-------- Data

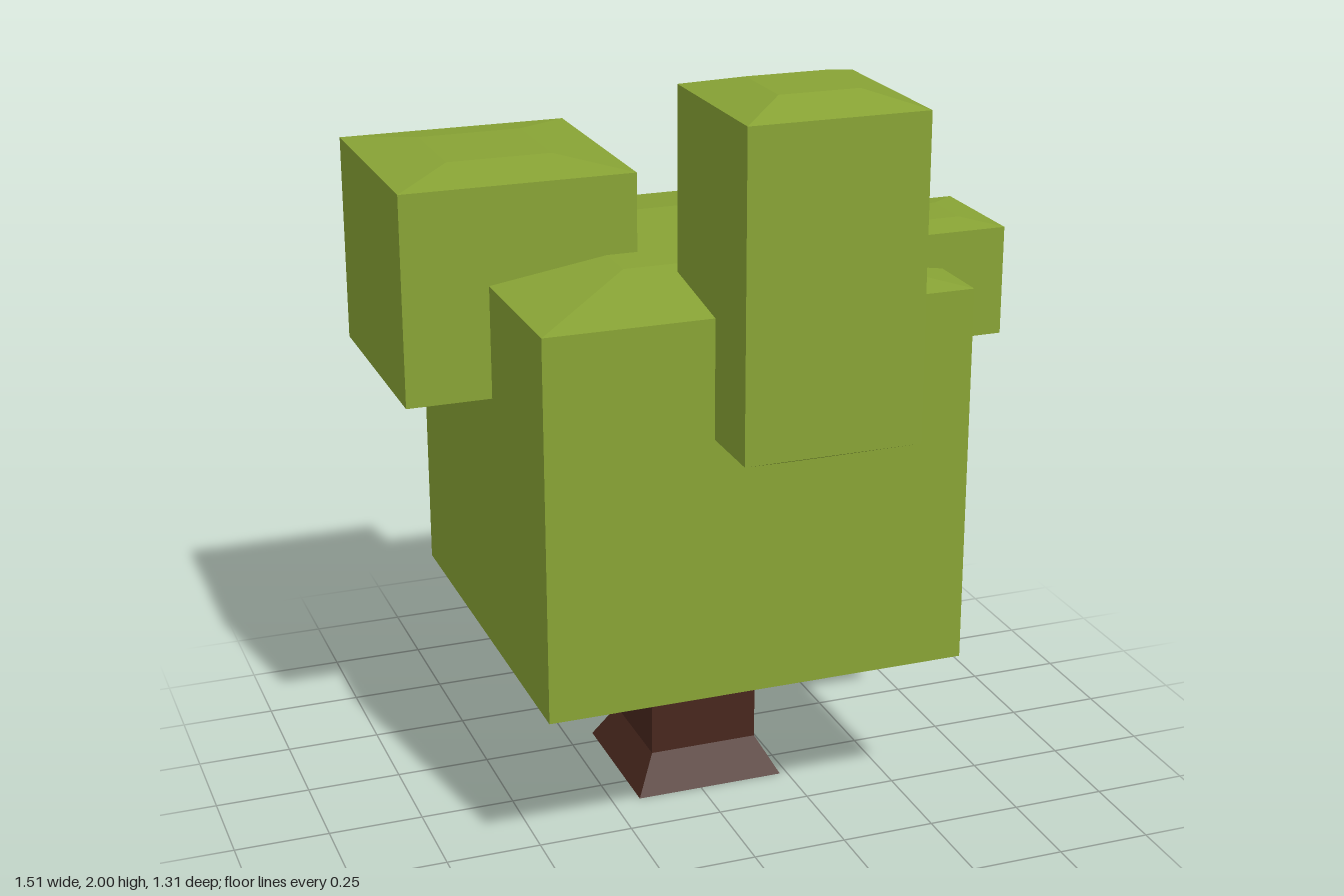
import * as THREE from 'three';

const leaf = new THREE.MeshStandardMaterial({ color: 0x88a335, flatShading: true });
const bark = new THREE.MeshStandardMaterial({ color: 0x48271d, flatShading: true });

// Square solid turned from [halfWidth, y] points, listed bottom to top
function squareSolid(name, x, z, profile, material) {
  const points = profile.map(([half, y]) => new THREE.Vector2(half * Math.SQRT2, y));
  const geometry = new THREE.LatheGeometry(points, 4).rotateY(Math.PI / 4);
  const mesh = new THREE.Mesh(geometry, material);
  mesh.name = name;
  mesh.position.set(x, 0, z);
  return mesh;
}

// Foliage block: straight sides with a shallow cap above and a steeper taper below
function foliage(name, x, z, half, [base, low, high, top]) {
  return squareSolid(name, x, z, [
    [0, base], [half * 0.264, base], [half, low],
    [half, high], [half * 0.45, top], [0, top],
  ], leaf);
}

export function createModel() {
  const tree = new THREE.Group();
  tree.name = 'tree';

  // Trunk with a flared foot, running up into the crown
  tree.add(squareSolid('trunk', 0.027, -0.097, [
    [0, 0], [0.203, 0], [0.148, 0.1], [0.148, 0.362], [0, 0.362],
  ], bark));

  // Large crown and the smaller blocks growing out of it
  const blocks = [
    ['crown', 0.025, -0.097, 0.557, [0.36, 0.457, 1.455, 1.503]],
    ['tallFrontFoliage', 0.128, 0.428, 0.228, [1.075, 1.147, 1.965, 2.0]],
    ['backRightFoliage', -0.449, -0.279, 0.305, [1.105, 1.16, 1.708, 1.733]],
    ['upperLeftFoliage', 0.595, 0.122, 0.157, [1.24, 1.265, 1.547, 1.56]],
    ['lowerLeftFoliage', 0.595, -0.177, 0.157, [0.395, 0.42, 0.7, 0.712]],
  ];
  for (const block of blocks) tree.add(foliage(...block));

  return tree;
}
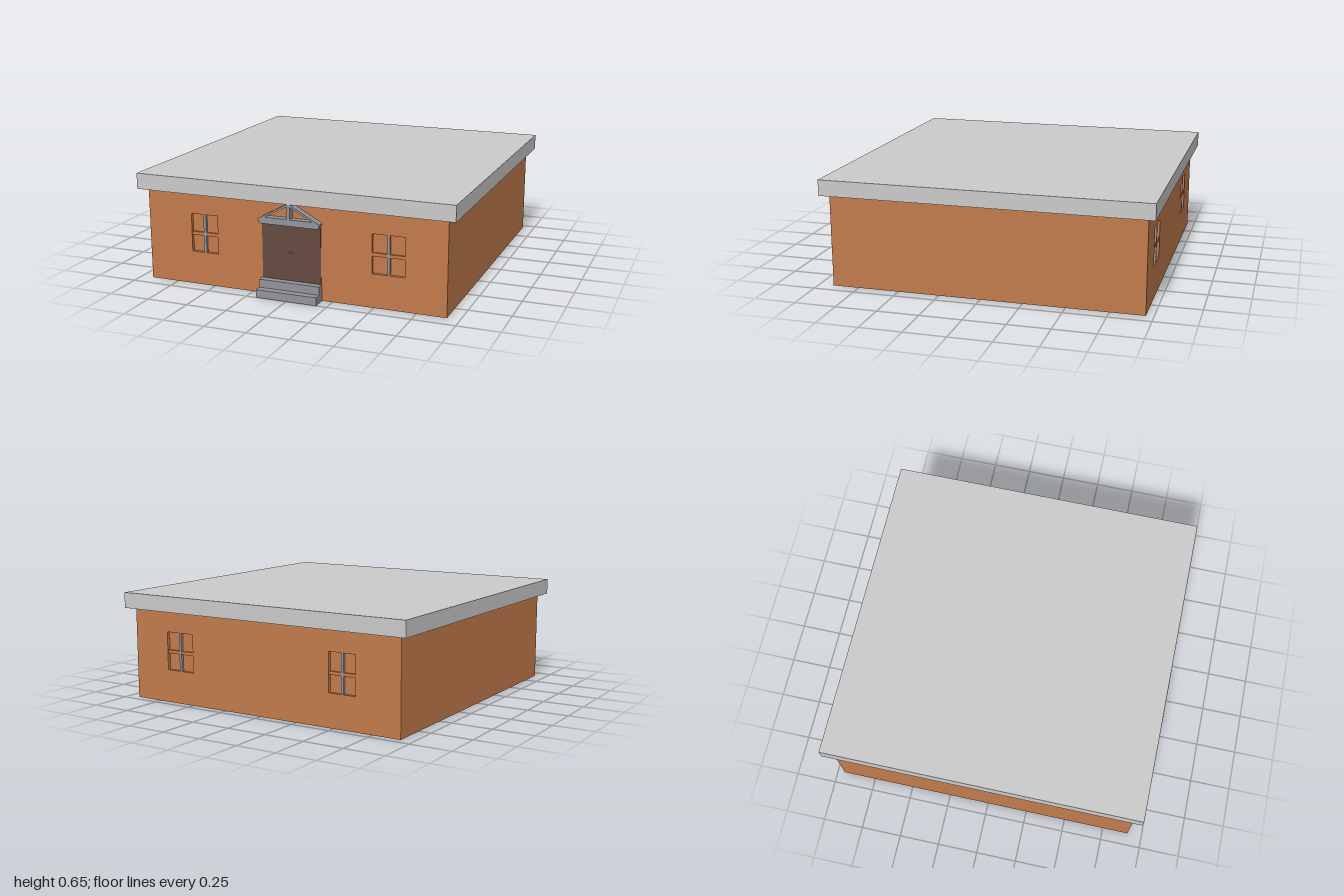
import * as THREE from 'three';

export function createModel() {
  const model = new THREE.Group();
  const material = (name, color) => {
    const m = new THREE.MeshStandardMaterial({ color });
    m.name = name;
    return m;
  };
  const brick = material('brick orange', 0xc27b4c);
  const roofGrey = material('roof grey', 0xcacaca);
  const trimGrey = material('trim grey', 0x94939a);
  const doorBrown = material('door brown', 0x654a40);

  const add = (name, geometry, mat, parent = model) => {
    const mesh = new THREE.Mesh(geometry, mat);
    mesh.name = name;
    parent.add(mesh);
    return mesh;
  };
  // box given by its limits on each axis
  const box = (name, mat, [x0, x1], [y0, y1], [z0, z1], parent) => {
    const mesh = add(name, new THREE.BoxGeometry(x1 - x0, y1 - y0, z1 - z0), mat, parent);
    mesh.position.set((x0 + x1) / 2, (y0 + y1) / 2, (z0 + z1) / 2);
    return mesh;
  };
  const polygon = (points, Type = THREE.Shape) => new Type(points.map(p => new THREE.Vector2(...p)));
  const rect = (x0, x1, y0, y1, Type) => polygon([[x0, y0], [x1, y0], [x1, y1], [x0, y1]], Type);
  const extrude = (shape, depth) => new THREE.ExtrudeGeometry(shape, { depth, bevelEnabled: false });

  // walls: a solid core, with pierced front and back skins for the recessed windows
  const W = 0.925, H = 0.56, FRONT = 0.91, BACK = -0.955, RECESS = 0.02;
  const windows = [[-0.643, -0.471], [0.487, 0.681]];
  const sill = 0.2, head = 0.432, rail = 0.312, bar = 0.008;
  box('wallCore', brick, [-W, W], [0, H], [BACK + RECESS, FRONT - RECESS]);

  const skin = rect(-W, W, 0, H);
  for (const [x0, x1] of windows) skin.holes.push(rect(x0, x1, sill, head, THREE.Path));
  for (const [side, z] of [['front', FRONT - RECESS], ['back', BACK]]) {
    add(side + 'Wall', extrude(skin, RECESS), brick).position.z = z;
    // glazing bars
    windows.forEach(([x0, x1], i) => {
      const group = new THREE.Group();
      group.name = side + (i ? 'Left' : 'Right') + 'Window';
      model.add(group);
      const mid = (x0 + x1) / 2;
      box('verticalBar', trimGrey, [mid - bar, mid + bar], [sill, head], [z + 0.002, z + RECESS - 0.002], group);
      box('horizontalBar', brick, [x0, x1], [rail - 0.01, rail + 0.01], [z + 0.004, z + RECESS - 0.004], group);
    });
  }

  // flat overhanging roof
  box('roof', roofGrey, [-0.975, 0.975], [H, 0.655], [-1, 0.955]);

  // entrance steps
  box('lowerStep', trimGrey, [-0.187, 0.187], [0, 0.048], [FRONT, 1]);
  box('upperStep', trimGrey, [-0.187, 0.187], [0.048, 0.097], [FRONT, 0.955]);

  // double door with knobs
  for (const s of [-1, 1]) {
    const name = s < 0 ? 'right' : 'left';
    box(name + 'Door', doorBrown, s < 0 ? [-0.182, 0] : [0, 0.182], [0.097, 0.435], [FRONT, FRONT + 0.004]);
    const knob = add(name + 'DoorKnob', new THREE.SphereGeometry(0.005, 10, 8), brick);
    knob.position.set(s * 0.01, 0.267, FRONT + 0.006);
  }

  // open triangular pediment with a king post
  const pediment = polygon([
    [-0.182, 0.433], [0.182, 0.433], [0.19, 0.46], [0.008, 0.56], [-0.008, 0.56], [-0.19, 0.46],
  ]);
  for (const s of [-1, 1]) {
    pediment.holes.push(polygon([[s * 0.009, 0.472], [s * 0.145, 0.472], [s * 0.009, 0.545]], THREE.Path));
  }
  add('pediment', extrude(pediment, 0.042), trimGrey).position.z = FRONT;

  return model;
}
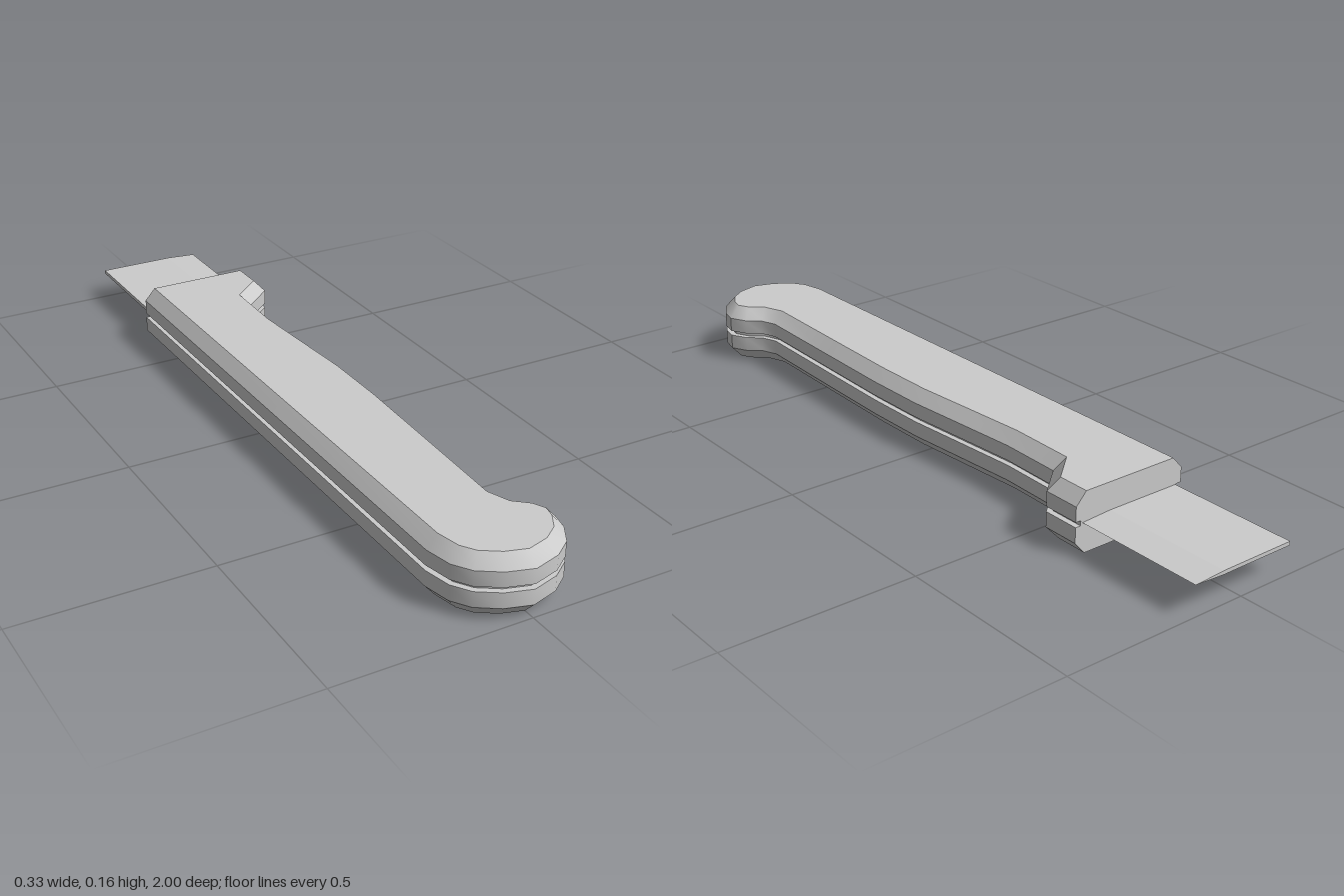
import * as THREE from 'three';
import { toCreasedNormals } from 'three/addons/utils/BufferGeometryUtils.js';

// Handle outline seen from above as [x, z], from the blade end round the butt and back
const OUTLINE = [
  [0.165, -0.65], [0.165, -0.55], [0.084, -0.48], [0.08, -0.31], [0.092, -0.13],
  [0.103, 0.03], [0.103, 0.21], [0.094, 0.45], [0.083, 0.73], [0.1, 0.775],
  [0.135, 0.805], [0.158, 0.85], [0.148, 0.895], [0.118, 0.945], [0.07, 0.98],
  [0, 1], [-0.066, 0.98], [-0.12, 0.945], [-0.15, 0.9], [-0.165, 0.83], [-0.165, -0.65],
];

// Handle section as [y, inset]: chamfer, lower shell, groove, upper shell, chamfer
const SECTION = [
  [0, 0.029], [0.033, 0], [0.073, 0], [0.073, 0.015],
  [0.086, 0.015], [0.086, 0], [0.125, 0], [0.157, 0.029],
];

// Move the outline inward; the open ends only slide along x
function insetOutline(points, amount) {
  const normal = (a, b) => new THREE.Vector2(b[1] - a[1], a[0] - b[0]).normalize();
  return points.map((p, i) => {
    const before = normal(points[Math.max(i - 1, 0)], points[Math.max(i, 1)]);
    const last = points.length - 1;
    const after = normal(points[Math.min(i, last - 1)], points[Math.min(i + 1, last)]);
    const miter = before.clone().add(after).normalize();
    const d = amount / Math.max(miter.dot(after), 0.5);
    return new THREE.Vector2(p[0] - miter.x * d, p[1] - miter.y * d);
  });
}

function createHandleGeometry() {
  const rings = SECTION.map(([y, inset]) =>
    insetOutline(OUTLINE, inset).map((p) => new THREE.Vector3(p.x, y, p.y)));
  const positions = [];
  const face = (...corners) => corners.forEach((v) => positions.push(v.x, v.y, v.z));

  // Side walls and flat blade end
  const n = OUTLINE.length;
  for (let r = 0; r < rings.length - 1; r++) {
    const level = SECTION[r][0] === SECTION[r + 1][0];
    for (let i = 0; i < n; i++) {
      if (level && i === n - 1) continue;
      const j = (i + 1) % n;
      const a = rings[r][i], b = rings[r][j], c = rings[r + 1][j], d = rings[r + 1][i];
      face(a, c, b);
      face(a, d, c);
    }
  }

  // Flat bottom and top
  [[rings[0], -1], [rings[rings.length - 1], 1]].forEach(([ring, up]) => {
    const contour = ring.map((v) => new THREE.Vector2(v.x, v.z));
    THREE.ShapeUtils.triangulateShape(contour, []).forEach(([i, j, k]) => {
      const [a, b, c] = [ring[i], ring[j], ring[k]];
      const y = (b.z - a.z) * (c.x - a.x) - (b.x - a.x) * (c.z - a.z);
      if (y * up > 0) face(a, b, c);
      else face(a, c, b);
    });
  });

  const geometry = new THREE.BufferGeometry();
  geometry.setAttribute('position', new THREE.Float32BufferAttribute(positions, 3));
  return toCreasedNormals(geometry, 0.6);
}

// Flat strip whose cross-section tapers to a cutting edge on +x
function createBladeGeometry() {
  const section = new THREE.Shape([
    [-0.148, -0.005], [0.06, -0.005], [0.145, 0], [0.06, 0.005], [-0.148, 0.005],
  ].map(([x, y]) => new THREE.Vector2(x, y)));
  const geometry = new THREE.ExtrudeGeometry(section, { depth: 0.4, bevelEnabled: false });
  return geometry.translate(0, 0.0795, -1);
}

export function createModel() {
  const model = new THREE.Group();
  model.name = 'utilityKnife';
  const material = new THREE.MeshStandardMaterial({ color: 0xcccccc });

  const handle = new THREE.Mesh(createHandleGeometry(), material);
  handle.name = 'handle';

  const blade = new THREE.Mesh(createBladeGeometry(), material);
  blade.name = 'blade';

  model.add(handle, blade);
  return model;
}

----------------

● **Goal of the exercise**:
Whenever a line of the data includes "return", copy that line.

● **Answer**:
  return mesh;
  return squareSolid(name, x, z, [
  return tree;
    return m;
    return mesh;
    return mesh;
  return model;
  return points.map((p, i) => {
    return new THREE.Vector2(p[0] - miter.x * d, p[1] - miter.y * d);
  return toCreasedNormals(geometry, 0.6);
  return geometry.translate(0, 0.0795, -1);
  return model;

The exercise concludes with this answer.